**WHAT IS BEING ASKED**
Copy every line of the data exactly, keeping out any picture.

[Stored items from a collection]
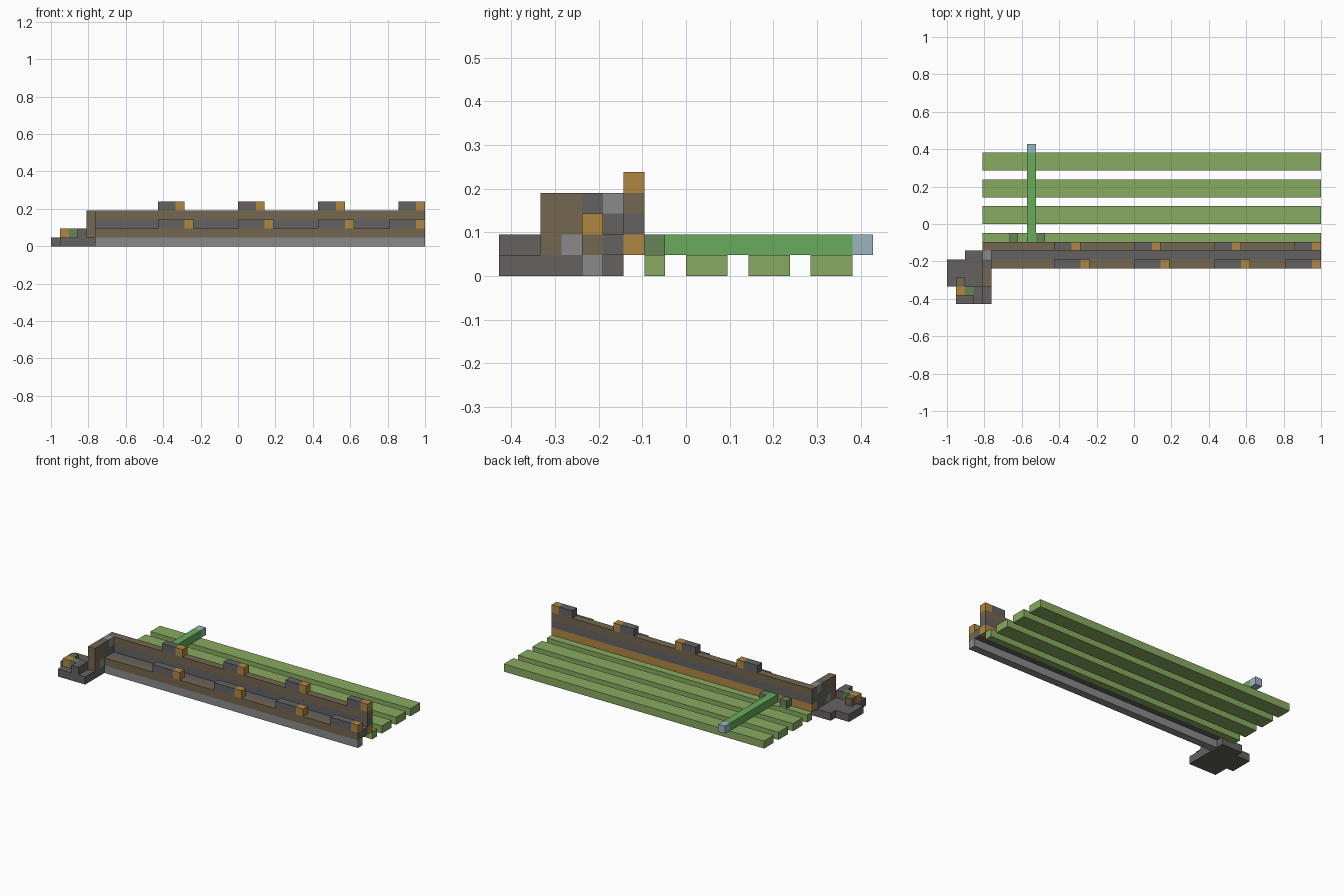
import bpy
import bmesh
from mathutils import Vector

if "Cube" in bpy.data.objects:
    bpy.data.objects.remove(bpy.data.objects["Cube"], do_unlink=True)

U = 2 / 42                      # one building block
ORIGIN = Vector((-1, -9 * U, 0))


def material(name, srgb):
    linear = [((c / 255 + 0.055) / 1.055) ** 2.4 for c in srgb]
    m = bpy.data.materials.new(name)
    m.use_nodes = True
    m.diffuse_color = (*linear, 1)
    m.node_tree.nodes["Principled BSDF"].inputs["Base Color"].default_value = (*linear, 1)
    return m


dark = material("dark stone", (100, 98, 97))
light = material("light stone", (138, 138, 138))
brown = material("brown timber", (116, 103, 80))
orange = material("orange timber", (176, 135, 66))
grass = material("grass green", (136, 170, 96))
leaf = material("bright green", (104, 171, 92))
moss = material("moss green", (103, 131, 88))
blue = material("pale blue", (157, 180, 192))


def block(name, mat, x, y, z):
    """Box spanning block ranges (start, end) along each axis."""
    bm = bmesh.new()
    bmesh.ops.create_cube(bm, size=1)
    lo, hi = (Vector(c) * U for c in zip(x, y, z))
    for v in bm.verts:
        v.co = Vector([lo[a] if v.co[a] < 0 else hi[a] for a in range(3)]) + ORIGIN
    mesh = bpy.data.meshes.new(name)
    bm.to_mesh(mesh)
    bm.free()
    mesh.materials.append(mat)
    ob = bpy.data.objects.new(name, mesh)
    bpy.context.collection.objects.link(ob)
    return ob


def cell(name, mat, x, y, z):
    return block(name, mat, (x, x + 1), (y, y + 1), (z, z + 1))


# Front parapet and walkway
block("front_footing", light, (5, 42), (4, 5), (0, 1))
block("front_parapet", brown, (5, 42), (4, 5), (1, 2))
block("walkway", dark, (5, 42), (5, 6), (1, 2))

# Back wall in three courses
block("back_wall_base", orange, (4, 42), (6, 7), (1, 2))
block("back_wall_middle", dark, (4, 42), (6, 7), (2, 3))
block("back_wall_top", brown, (4, 42), (6, 7), (3, 4))

# Merlons, each ending in an orange block
for start in (12, 21, 30, 38):
    block("front_merlon", dark, (start, start + 3), (4, 5), (2, 3))
    cell("front_merlon_end", orange, start + 3, 4, 2)
for start in (12, 21, 30, 39):
    block("back_merlon", dark, (start, start + 2), (6, 7), (4, 5))
    cell("back_merlon_end", orange, start + 2, 6, 4)

# Stepped platform
block("platform_front", dark, (1, 5), (0, 2), (0, 1))
block("platform_middle", dark, (0, 5), (2, 5), (0, 1))
block("platform_back", dark, (2, 5), (5, 6), (0, 1))

# Cross wall
block("cross_wall_front", brown, (4, 5), (2, 3), (1, 4))
cell("cross_wall_patch", light, 4, 3, 1)
block("cross_wall_upper", brown, (4, 5), (3, 4), (2, 4))
block("cross_wall_middle", dark, (4, 5), (4, 5), (1, 4))
block("cross_wall_back", dark, (4, 5), (5, 6), (1, 3))
cell("cross_wall_cap", light, 4, 5, 3)

# Small blocks on the platform
cell("platform_orange_block", orange, 1, 1, 1)
cell("platform_moss_block", moss, 2, 1, 1)
block("platform_dark_block", dark, (3, 4), (0, 2), (1, 2))
cell("platform_brown_block", brown, 1, 2, 1)

# Green rows
for y in ((7, 8), (9, 11), (12, 14), (15, 17)):
    block("green_row", grass, (4, 42), y, (0, 1))

# Beam across the rows
block("beam", leaf, (9, 10), (7, 17), (1, 2))
cell("beam_tip", blue, 9, 17, 1)
for x in (7, 10):
    cell("beam_side_block", moss, x, 7, 1)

**WORKED SOLUTION**
import bpy
import bmesh
from mathutils import Vector

if "Cube" in bpy.data.objects:
    bpy.data.objects.remove(bpy.data.objects["Cube"], do_unlink=True)

U = 2 / 42                      # one building block
ORIGIN = Vector((-1, -9 * U, 0))


def material(name, srgb):
    linear = [((c / 255 + 0.055) / 1.055) ** 2.4 for c in srgb]
    m = bpy.data.materials.new(name)
    m.use_nodes = True
    m.diffuse_color = (*linear, 1)
    m.node_tree.nodes["Principled BSDF"].inputs["Base Color"].default_value = (*linear, 1)
    return m


dark = material("dark stone", (100, 98, 97))
light = material("light stone", (138, 138, 138))
brown = material("brown timber", (116, 103, 80))
orange = material("orange timber", (176, 135, 66))
grass = material("grass green", (136, 170, 96))
leaf = material("bright green", (104, 171, 92))
moss = material("moss green", (103, 131, 88))
blue = material("pale blue", (157, 180, 192))


def block(name, mat, x, y, z):
    """Box spanning block ranges (start, end) along each axis."""
    bm = bmesh.new()
    bmesh.ops.create_cube(bm, size=1)
    lo, hi = (Vector(c) * U for c in zip(x, y, z))
    for v in bm.verts:
        v.co = Vector([lo[a] if v.co[a] < 0 else hi[a] for a in range(3)]) + ORIGIN
    mesh = bpy.data.meshes.new(name)
    bm.to_mesh(mesh)
    bm.free()
    mesh.materials.append(mat)
    ob = bpy.data.objects.new(name, mesh)
    bpy.context.collection.objects.link(ob)
    return ob


def cell(name, mat, x, y, z):
    return block(name, mat, (x, x + 1), (y, y + 1), (z, z + 1))


# Front parapet and walkway
block("front_footing", light, (5, 42), (4, 5), (0, 1))
block("front_parapet", brown, (5, 42), (4, 5), (1, 2))
block("walkway", dark, (5, 42), (5, 6), (1, 2))

# Back wall in three courses
block("back_wall_base", orange, (4, 42), (6, 7), (1, 2))
block("back_wall_middle", dark, (4, 42), (6, 7), (2, 3))
block("back_wall_top", brown, (4, 42), (6, 7), (3, 4))

# Merlons, each ending in an orange block
for start in (12, 21, 30, 38):
    block("front_merlon", dark, (start, start + 3), (4, 5), (2, 3))
    cell("front_merlon_end", orange, start + 3, 4, 2)
for start in (12, 21, 30, 39):
    block("back_merlon", dark, (start, start + 2), (6, 7), (4, 5))
    cell("back_merlon_end", orange, start + 2, 6, 4)

# Stepped platform
block("platform_front", dark, (1, 5), (0, 2), (0, 1))
block("platform_middle", dark, (0, 5), (2, 5), (0, 1))
block("platform_back", dark, (2, 5), (5, 6), (0, 1))

# Cross wall
block("cross_wall_front", brown, (4, 5), (2, 3), (1, 4))
cell("cross_wall_patch", light, 4, 3, 1)
block("cross_wall_upper", brown, (4, 5), (3, 4), (2, 4))
block("cross_wall_middle", dark, (4, 5), (4, 5), (1, 4))
block("cross_wall_back", dark, (4, 5), (5, 6), (1, 3))
cell("cross_wall_cap", light, 4, 5, 3)

# Small blocks on the platform
cell("platform_orange_block", orange, 1, 1, 1)
cell("platform_moss_block", moss, 2, 1, 1)
block("platform_dark_block", dark, (3, 4), (0, 2), (1, 2))
cell("platform_brown_block", brown, 1, 2, 1)

# Green rows
for y in ((7, 8), (9, 11), (12, 14), (15, 17)):
    block("green_row", grass, (4, 42), y, (0, 1))

# Beam across the rows
block("beam", leaf, (9, 10), (7, 17), (1, 2))
cell("beam_tip", blue, 9, 17, 1)
for x in (7, 10):
    cell("beam_side_block", moss, x, 7, 1)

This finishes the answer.